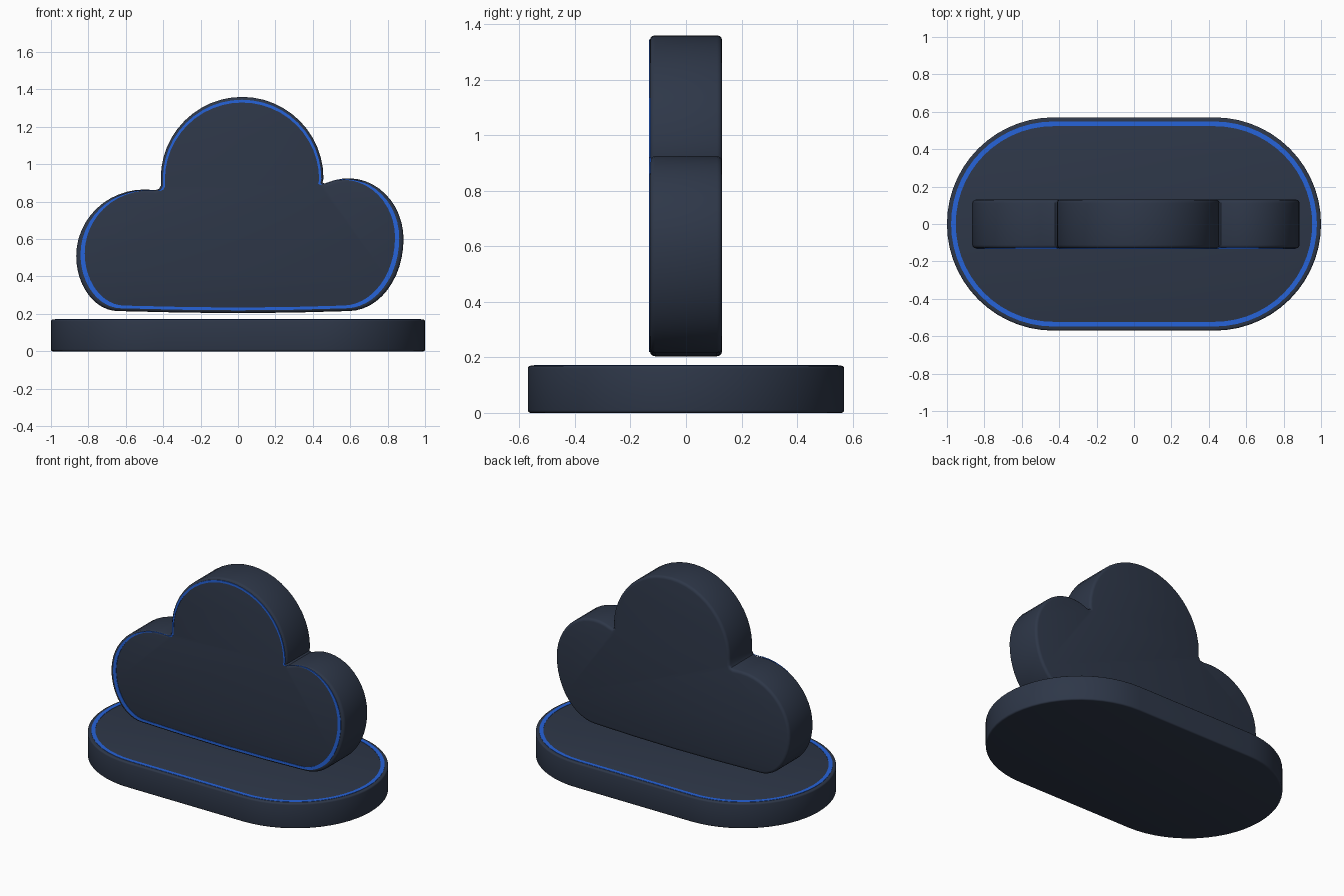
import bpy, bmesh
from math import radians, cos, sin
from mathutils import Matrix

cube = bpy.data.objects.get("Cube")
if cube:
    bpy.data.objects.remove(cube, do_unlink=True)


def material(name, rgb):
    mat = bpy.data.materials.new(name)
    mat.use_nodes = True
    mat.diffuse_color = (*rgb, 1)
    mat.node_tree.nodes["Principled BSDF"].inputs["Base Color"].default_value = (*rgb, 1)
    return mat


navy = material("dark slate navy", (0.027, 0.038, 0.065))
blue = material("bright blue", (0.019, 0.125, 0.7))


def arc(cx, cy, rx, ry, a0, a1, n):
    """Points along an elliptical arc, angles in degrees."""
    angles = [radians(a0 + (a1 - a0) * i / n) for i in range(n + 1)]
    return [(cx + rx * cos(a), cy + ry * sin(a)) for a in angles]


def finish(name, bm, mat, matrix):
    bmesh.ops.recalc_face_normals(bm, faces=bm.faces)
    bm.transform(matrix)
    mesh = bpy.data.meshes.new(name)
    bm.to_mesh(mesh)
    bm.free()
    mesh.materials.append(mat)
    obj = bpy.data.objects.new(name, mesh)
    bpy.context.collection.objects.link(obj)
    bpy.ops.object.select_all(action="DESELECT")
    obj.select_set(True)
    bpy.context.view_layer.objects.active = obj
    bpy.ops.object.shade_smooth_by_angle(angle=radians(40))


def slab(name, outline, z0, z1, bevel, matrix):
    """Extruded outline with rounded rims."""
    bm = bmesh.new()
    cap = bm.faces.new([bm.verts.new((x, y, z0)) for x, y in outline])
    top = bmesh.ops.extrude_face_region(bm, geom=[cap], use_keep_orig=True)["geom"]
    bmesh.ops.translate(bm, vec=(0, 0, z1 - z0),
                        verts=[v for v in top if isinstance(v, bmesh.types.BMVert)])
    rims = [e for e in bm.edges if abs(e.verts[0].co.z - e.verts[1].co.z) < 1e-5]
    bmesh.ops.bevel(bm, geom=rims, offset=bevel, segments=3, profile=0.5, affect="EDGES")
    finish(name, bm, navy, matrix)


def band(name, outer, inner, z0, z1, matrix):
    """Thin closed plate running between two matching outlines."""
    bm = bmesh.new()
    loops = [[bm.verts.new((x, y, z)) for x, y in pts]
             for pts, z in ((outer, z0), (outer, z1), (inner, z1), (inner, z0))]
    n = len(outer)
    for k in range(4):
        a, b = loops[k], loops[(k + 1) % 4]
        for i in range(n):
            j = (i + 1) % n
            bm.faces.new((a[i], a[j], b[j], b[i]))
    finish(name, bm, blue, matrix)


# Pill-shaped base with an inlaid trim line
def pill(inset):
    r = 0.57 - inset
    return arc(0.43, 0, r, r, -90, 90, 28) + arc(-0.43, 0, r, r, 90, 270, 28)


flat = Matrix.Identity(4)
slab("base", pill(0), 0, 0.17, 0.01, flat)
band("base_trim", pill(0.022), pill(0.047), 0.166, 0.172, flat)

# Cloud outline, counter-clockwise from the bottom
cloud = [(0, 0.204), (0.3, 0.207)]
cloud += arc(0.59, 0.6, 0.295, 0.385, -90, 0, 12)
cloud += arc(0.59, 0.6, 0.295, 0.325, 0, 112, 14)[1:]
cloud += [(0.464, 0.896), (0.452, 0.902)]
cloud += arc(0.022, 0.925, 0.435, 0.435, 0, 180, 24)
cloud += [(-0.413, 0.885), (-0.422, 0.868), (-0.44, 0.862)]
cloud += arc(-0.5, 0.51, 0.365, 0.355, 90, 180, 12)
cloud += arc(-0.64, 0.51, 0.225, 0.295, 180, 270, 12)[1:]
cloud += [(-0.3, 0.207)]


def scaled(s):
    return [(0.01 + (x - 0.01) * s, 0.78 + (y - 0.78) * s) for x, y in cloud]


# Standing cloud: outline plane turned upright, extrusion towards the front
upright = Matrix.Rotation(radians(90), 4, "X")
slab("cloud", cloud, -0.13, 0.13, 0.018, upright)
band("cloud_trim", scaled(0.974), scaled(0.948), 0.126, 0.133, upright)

==

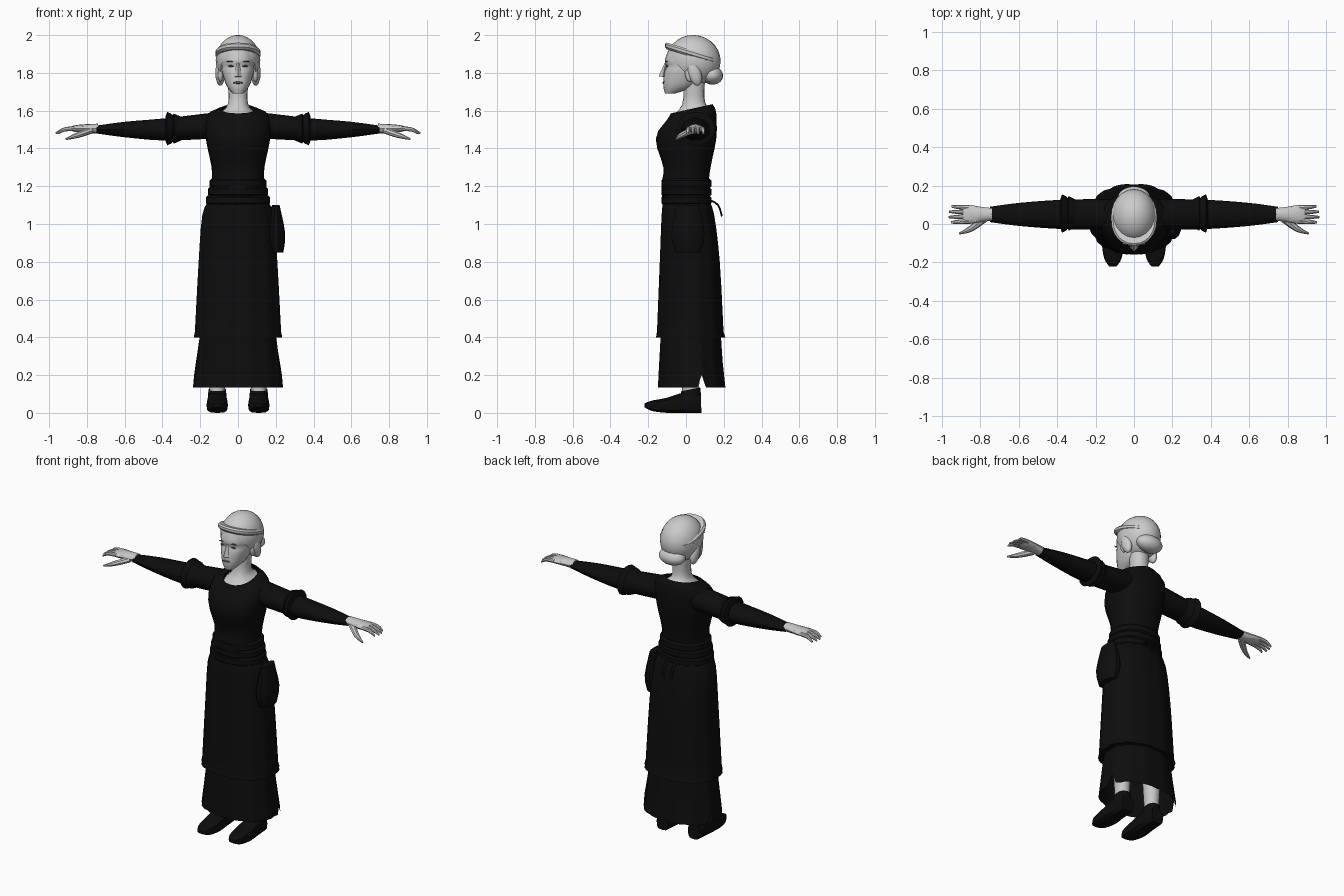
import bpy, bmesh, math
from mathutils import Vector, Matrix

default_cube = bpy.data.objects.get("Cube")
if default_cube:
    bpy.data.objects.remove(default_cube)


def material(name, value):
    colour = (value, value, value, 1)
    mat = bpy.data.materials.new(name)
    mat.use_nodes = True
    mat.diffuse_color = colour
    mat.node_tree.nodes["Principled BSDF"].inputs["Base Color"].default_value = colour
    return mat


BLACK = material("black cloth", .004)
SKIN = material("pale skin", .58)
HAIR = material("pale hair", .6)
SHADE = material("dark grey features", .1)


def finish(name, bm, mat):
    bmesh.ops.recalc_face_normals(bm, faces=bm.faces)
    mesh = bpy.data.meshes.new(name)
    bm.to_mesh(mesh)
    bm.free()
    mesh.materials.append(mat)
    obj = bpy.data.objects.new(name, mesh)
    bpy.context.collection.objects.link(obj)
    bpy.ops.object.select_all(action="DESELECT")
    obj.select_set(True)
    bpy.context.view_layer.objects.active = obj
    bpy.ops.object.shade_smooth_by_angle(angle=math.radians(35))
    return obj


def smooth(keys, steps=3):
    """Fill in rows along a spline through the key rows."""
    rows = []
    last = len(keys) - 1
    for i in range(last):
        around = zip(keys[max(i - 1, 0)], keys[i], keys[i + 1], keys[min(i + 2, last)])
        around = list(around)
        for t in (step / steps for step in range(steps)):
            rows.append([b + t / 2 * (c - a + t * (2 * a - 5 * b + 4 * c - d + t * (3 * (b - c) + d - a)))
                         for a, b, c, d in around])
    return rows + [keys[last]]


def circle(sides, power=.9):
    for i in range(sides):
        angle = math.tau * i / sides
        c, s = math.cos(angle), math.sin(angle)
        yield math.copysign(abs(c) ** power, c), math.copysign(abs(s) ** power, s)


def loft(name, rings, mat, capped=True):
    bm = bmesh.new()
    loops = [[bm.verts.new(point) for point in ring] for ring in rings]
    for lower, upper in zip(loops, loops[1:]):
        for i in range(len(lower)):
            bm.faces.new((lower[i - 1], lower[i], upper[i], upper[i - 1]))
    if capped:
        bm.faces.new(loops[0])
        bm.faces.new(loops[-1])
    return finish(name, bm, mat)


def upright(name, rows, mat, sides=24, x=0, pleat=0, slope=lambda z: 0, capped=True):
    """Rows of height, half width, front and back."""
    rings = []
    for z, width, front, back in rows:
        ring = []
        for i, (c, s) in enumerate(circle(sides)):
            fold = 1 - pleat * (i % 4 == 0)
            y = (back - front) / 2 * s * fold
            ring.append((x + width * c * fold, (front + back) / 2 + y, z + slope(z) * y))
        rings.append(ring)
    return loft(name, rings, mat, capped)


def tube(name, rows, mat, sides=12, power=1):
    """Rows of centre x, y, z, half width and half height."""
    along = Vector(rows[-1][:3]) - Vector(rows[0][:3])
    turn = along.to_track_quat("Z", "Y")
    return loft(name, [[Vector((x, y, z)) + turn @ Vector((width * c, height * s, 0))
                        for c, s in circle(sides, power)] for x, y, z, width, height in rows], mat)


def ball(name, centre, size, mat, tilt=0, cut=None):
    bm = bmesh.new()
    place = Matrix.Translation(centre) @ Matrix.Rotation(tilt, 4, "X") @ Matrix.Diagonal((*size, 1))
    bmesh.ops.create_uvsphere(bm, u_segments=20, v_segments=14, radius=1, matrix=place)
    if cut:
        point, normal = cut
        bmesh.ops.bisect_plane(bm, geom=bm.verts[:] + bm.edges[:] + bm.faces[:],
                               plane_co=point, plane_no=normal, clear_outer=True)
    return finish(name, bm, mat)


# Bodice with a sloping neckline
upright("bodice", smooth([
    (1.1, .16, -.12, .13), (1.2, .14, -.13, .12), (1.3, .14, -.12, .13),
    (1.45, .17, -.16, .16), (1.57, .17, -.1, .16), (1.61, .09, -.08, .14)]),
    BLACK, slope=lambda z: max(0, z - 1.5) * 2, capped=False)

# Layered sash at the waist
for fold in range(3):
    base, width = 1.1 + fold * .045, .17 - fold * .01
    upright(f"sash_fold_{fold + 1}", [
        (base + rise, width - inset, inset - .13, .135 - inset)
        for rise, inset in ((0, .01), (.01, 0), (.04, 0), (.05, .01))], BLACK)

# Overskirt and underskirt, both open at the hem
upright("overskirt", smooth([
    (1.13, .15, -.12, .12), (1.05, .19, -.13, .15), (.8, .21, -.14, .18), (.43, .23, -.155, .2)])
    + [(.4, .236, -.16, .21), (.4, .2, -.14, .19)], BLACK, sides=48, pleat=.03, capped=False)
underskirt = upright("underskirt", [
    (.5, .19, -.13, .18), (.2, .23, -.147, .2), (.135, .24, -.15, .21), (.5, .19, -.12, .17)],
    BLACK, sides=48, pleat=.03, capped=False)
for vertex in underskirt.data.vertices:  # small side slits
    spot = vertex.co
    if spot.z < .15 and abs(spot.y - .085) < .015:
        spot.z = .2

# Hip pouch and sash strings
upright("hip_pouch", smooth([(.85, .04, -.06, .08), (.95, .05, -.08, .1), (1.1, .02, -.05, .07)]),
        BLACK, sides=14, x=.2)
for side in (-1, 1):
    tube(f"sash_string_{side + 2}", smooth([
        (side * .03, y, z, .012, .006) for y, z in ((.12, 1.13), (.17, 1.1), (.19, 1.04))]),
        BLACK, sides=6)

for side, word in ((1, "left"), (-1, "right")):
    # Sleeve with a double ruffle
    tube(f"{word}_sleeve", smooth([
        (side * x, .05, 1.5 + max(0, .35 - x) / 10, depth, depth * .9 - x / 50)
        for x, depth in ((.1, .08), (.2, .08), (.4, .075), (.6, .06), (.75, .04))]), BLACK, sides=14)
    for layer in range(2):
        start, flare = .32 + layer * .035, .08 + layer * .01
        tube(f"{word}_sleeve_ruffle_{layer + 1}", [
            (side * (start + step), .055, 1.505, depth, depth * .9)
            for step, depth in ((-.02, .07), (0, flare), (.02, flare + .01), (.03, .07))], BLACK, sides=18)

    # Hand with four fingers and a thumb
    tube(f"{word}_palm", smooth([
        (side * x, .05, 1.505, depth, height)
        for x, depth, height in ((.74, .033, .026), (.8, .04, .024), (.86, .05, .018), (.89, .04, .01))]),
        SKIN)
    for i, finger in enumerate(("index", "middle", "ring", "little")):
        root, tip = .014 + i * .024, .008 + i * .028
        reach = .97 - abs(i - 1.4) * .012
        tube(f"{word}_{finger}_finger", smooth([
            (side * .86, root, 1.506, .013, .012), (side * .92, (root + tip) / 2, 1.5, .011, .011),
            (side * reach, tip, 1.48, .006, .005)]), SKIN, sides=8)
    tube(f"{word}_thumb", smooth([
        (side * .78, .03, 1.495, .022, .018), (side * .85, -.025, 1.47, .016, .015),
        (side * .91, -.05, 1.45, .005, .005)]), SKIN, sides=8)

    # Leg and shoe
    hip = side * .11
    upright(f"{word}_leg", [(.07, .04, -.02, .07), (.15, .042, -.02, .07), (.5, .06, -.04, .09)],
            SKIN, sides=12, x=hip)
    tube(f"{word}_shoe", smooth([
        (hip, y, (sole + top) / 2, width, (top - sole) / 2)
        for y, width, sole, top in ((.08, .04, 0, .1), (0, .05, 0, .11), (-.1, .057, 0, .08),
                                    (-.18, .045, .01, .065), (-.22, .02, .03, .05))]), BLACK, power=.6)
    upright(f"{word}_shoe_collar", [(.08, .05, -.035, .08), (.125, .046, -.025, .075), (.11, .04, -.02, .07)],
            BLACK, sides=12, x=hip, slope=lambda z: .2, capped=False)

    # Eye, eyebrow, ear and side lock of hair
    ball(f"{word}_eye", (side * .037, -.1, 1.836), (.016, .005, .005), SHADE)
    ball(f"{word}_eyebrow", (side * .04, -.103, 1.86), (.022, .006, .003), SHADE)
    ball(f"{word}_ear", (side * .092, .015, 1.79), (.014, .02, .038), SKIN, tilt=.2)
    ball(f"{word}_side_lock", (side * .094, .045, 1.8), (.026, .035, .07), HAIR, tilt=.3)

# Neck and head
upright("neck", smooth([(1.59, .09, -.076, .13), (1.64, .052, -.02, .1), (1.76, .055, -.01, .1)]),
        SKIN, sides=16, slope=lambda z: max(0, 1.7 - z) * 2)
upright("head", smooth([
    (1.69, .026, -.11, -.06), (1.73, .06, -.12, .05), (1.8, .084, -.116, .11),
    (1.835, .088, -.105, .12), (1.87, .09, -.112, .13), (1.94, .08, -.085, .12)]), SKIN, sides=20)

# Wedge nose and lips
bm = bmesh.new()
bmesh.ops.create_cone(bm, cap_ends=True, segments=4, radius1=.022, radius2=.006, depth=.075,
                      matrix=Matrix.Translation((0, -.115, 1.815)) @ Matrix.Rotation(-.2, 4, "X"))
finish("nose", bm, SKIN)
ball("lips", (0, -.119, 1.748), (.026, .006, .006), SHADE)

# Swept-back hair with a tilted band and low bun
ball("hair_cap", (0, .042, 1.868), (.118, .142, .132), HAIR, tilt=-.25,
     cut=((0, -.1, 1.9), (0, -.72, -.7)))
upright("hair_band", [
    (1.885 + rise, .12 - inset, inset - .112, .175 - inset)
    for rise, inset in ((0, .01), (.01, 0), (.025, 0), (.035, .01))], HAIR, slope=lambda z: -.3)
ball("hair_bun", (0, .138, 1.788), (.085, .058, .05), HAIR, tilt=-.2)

▸ **How to complete this task**: Find the line with "0.13, 0.018, upright)" in the material above. Reproduce it and each line after it up to and including the line with "0.126, 0.133, upright)".

▸ **Exercise answer**:
slab("cloud", cloud, -0.13, 0.13, 0.018, upright)
band("cloud_trim", scaled(0.974), scaled(0.948), 0.126, 0.133, upright)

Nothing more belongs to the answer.